In this article we briefly describe some of the more familiar deep learning frameworks including TensorFlow, Torch and Theano, providing an overview of common benchmarks, then including references so that the interested reader can compare the similarities and differences between them. We will use the terms deep learning and neural networks interchangeably.
TensorFlow is the newly open sourced deep learning library from Google. It is their second generation system for the implementation and deployment of large-scale machine learning models. Written in C++ with a python interface, it is borne from research and deploying machine learning projects throughout a wide range of Google products and services — see Figure 1 below for adoption. Google and the open source community are constantly adding changes including releasing a version that runs on a distributed cluster.
Since its release in November 2015, TensorFlow has become the clear leader in open source deep learning frameworks — see Figure 2.
Torch is a neural network library written in Lua with a C/CUDA interface originally developed by a team from the Swiss institute EPFL. At the heart of Torch are popular neural network and optimization libraries which are simple to use, while being flexible in implementing different complex neural network topologies. Finally, Theano is a deep learning library written in python and popular for its ease of use. Using Theano, it is possible to attain speeds rivaling hand-crafted C implementations for problems involving large amounts of data.

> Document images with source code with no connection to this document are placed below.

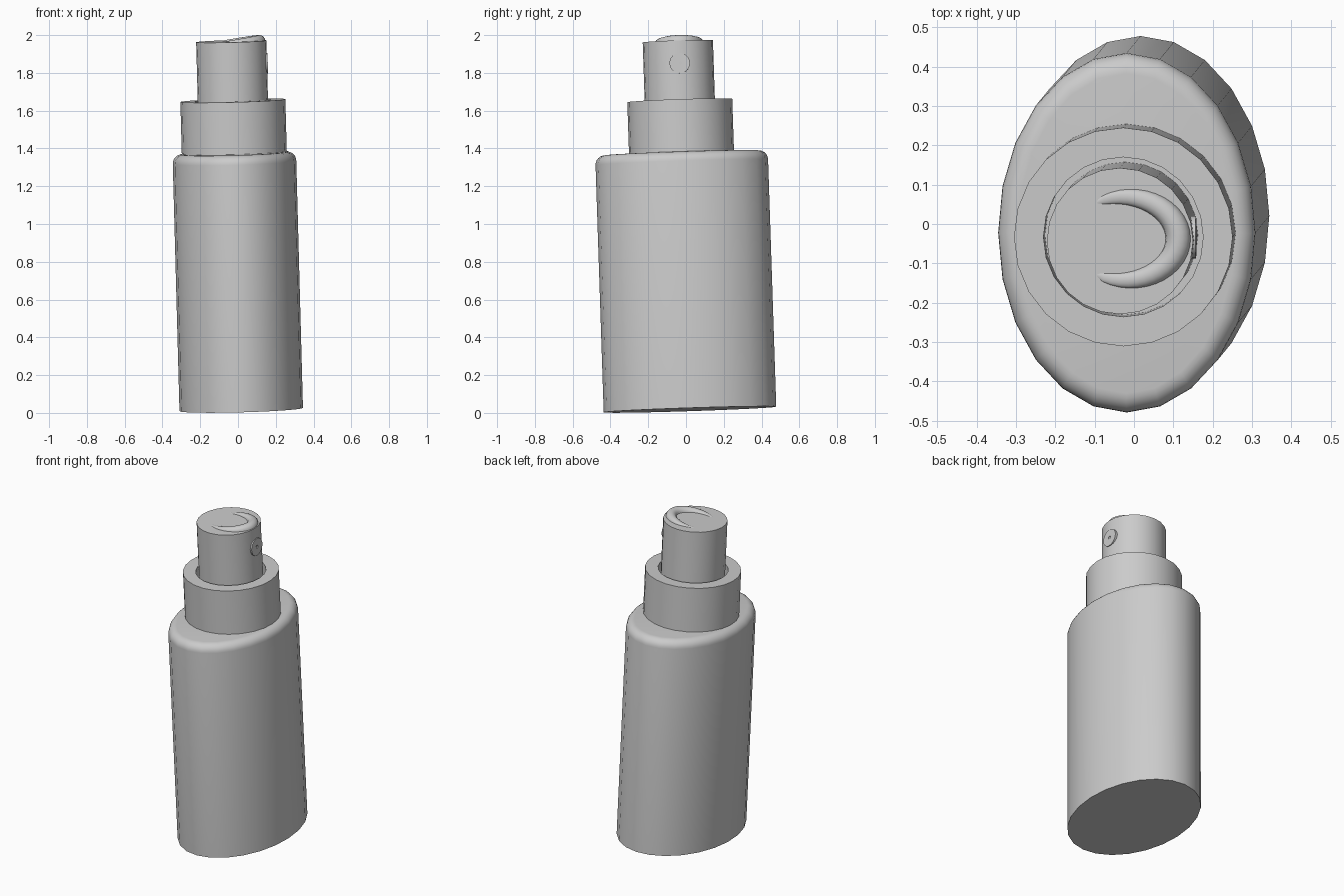
import bpy, bmesh, math
from mathutils import Vector, Matrix

cube = bpy.data.objects.get("Cube")
if cube:
    bpy.data.objects.remove(cube, do_unlink=True)

grey = bpy.data.materials.new("light grey plastic")
grey.use_nodes = True
GREY = (0.6, 0.6, 0.6, 1)
grey.diffuse_color = GREY
grey.node_tree.nodes["Principled BSDF"].inputs["Base Color"].default_value = GREY

# The whole bottle leans slightly about its base centre
AXIS = Vector((-0.027, -0.033, 1)).normalized()
LEAN = (Matrix.Translation((0.017, 0.021, 0.018))
        @ Vector((0, 0, 1)).rotation_difference(AXIS).to_matrix().to_4x4())


def loft(name, rings, placement=Matrix.Identity(4), closed=False, angle=35):
    """Skin a list of point rings, capping the ends unless closed."""
    bm = bmesh.new()
    loops = [[bm.verts.new(p) for p in ring] for ring in rings]
    pairs = list(zip(loops, loops[1:]))
    if closed:
        pairs.append((loops[-1], loops[0]))
    else:
        bm.faces.new(loops[0])
        bm.faces.new(loops[-1])
    for a, b in pairs:
        for i in range(len(a)):
            j = (i + 1) % len(a)
            bm.faces.new((a[i], a[j], b[j], b[i]))
    bmesh.ops.recalc_face_normals(bm, faces=bm.faces)
    bm.transform(LEAN @ placement)
    mesh = bpy.data.meshes.new(name)
    bm.to_mesh(mesh)
    bm.free()
    mesh.materials.append(grey)
    obj = bpy.data.objects.new(name, mesh)
    bpy.context.collection.objects.link(obj)
    bpy.ops.object.select_all(action="DESELECT")
    obj.select_set(True)
    bpy.context.view_layer.objects.active = obj
    bpy.ops.object.shade_smooth_by_angle(angle=math.radians(angle))
    return obj


def oval(rx, ry, z, sides=24):
    turn = [math.tau * i / sides for i in range(sides)]
    return [(rx * math.cos(t), ry * math.sin(t), z) for t in turn]


# Oval body with a rounded shoulder
RX, RY, TOP, FILLET = 0.327, 0.457, 1.36, 0.05
body = [oval(RX, RY, 0)]
for k in range(7):
    t = math.pi / 2 * k / 6
    inset = FILLET * (1 - math.cos(t))
    body.append(oval(RX - inset, RY - inset, TOP - FILLET + FILLET * math.sin(t)))
loft("bottle_body", body)

# Collar with a well around the pump
loft("collar", [oval(r, r, z) for r, z in
                ((0.278, 1.35), (0.278, 1.637), (0.203, 1.637), (0.203, 1.5))])

# Pump head
HEAD_R, HEAD_TOP = 0.186, 1.951
loft("pump_head", [oval(HEAD_R, HEAD_R, 1.45), oval(HEAD_R, HEAD_R, HEAD_TOP)])

# Horseshoe finger ridge, rising and thickening towards the nozzle side
ridge = []
STEPS = 28
for k in range(STEPS + 1):
    t = math.radians(120) * (2 * k / STEPS - 1)
    rise = (math.cos(t) + 0.5) / 1.5
    width = 0.006 + 0.026 * rise ** 0.6
    height = 0.002 + 0.029 * rise
    section = []
    for j in range(9):
        s = math.pi * j / 8
        out = width * math.cos(s)
        section.append((0.01 + (0.138 + out) * math.cos(t),
                        0.006 + (0.106 + out) * math.sin(t),
                        HEAD_TOP - 0.002 + height * math.sin(s)))
    ridge.append(section)
loft("finger_ridge", ridge, angle=60)

# Round nozzle disc with a small spray hole
facing_side = (Matrix.Translation((HEAD_R - 0.014, 0.006, 1.83))
               @ Matrix.Rotation(math.pi / 2, 4, "Y"))
loft("nozzle", [oval(r, r, z) for r, z in
                ((0.054, 0), (0.054, 0.018), (0.01, 0.018), (0.01, 0.006))],
     facing_side)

So what are the various metrics we can use to compare open source software libraries in general, and these deep learning libraries in particular? The most common ones are speed of execution, ease of use, languages used (core and front-end), resources (CPU and memory capacity) needed in order to run the various algorithms, GPU support, size of active community of users, contributors and committers, platforms supported (e.g., OS, single devices and/or distributed systems), algorithmic support, and number of packages in their library. Various benchmarks and comparisons are available here, here and here.
Of course, these libraries are not static, but rather dynamic, living repositories, constantly evolving as the user base adds to and modifies them. As Google report in their white paper, published to support the release of TensorFlow, “We will continue to use TensorFlow to develop new and interesting machine learning models for artificial intelligence, and in the course of doing this, we may discover ways in which we will need to extend the basic TensorFlow system. The open source community may also come up with new and interesting directions for the TensorFlow implementation.”
Over the course of 2015/2016, Google, IBM, Samsung, Microsoft, Nervana, Baidu and others all open sourced their machine learning frameworks. Suffice to say, there are many open source deep learning libraries out there for people to use. Frameworks familiar to researchers and developers in this space include Caffe, CuDNN, Deeplearning4J, CNTK and MXnet. In fact, there is such a plethora of machine learning libraries that many are beginning to ask how do we decide which ones to use, and should we start thinking about combining them to remove confusion and add efficiencies? This is an interesting space to be working in right now, with refinements being added seemingly every day providing a constantly evolving landscape.
It is certainly an interesting journey we are on as these developments help bring us towards the holy grail of artificial general intelligence, intelligence that can truly multitask just as biological intelligence can. I can’t help sometimes but to step back and watch in awe and wonder as the field of artificial intelligence unfolds and to contemplate the ramifications that go along with this progress.
Figure 2— TensorFlow has become the clear leader in deep learning frameworks
Written by Peter Morgan — CEO Deep Learning Partnership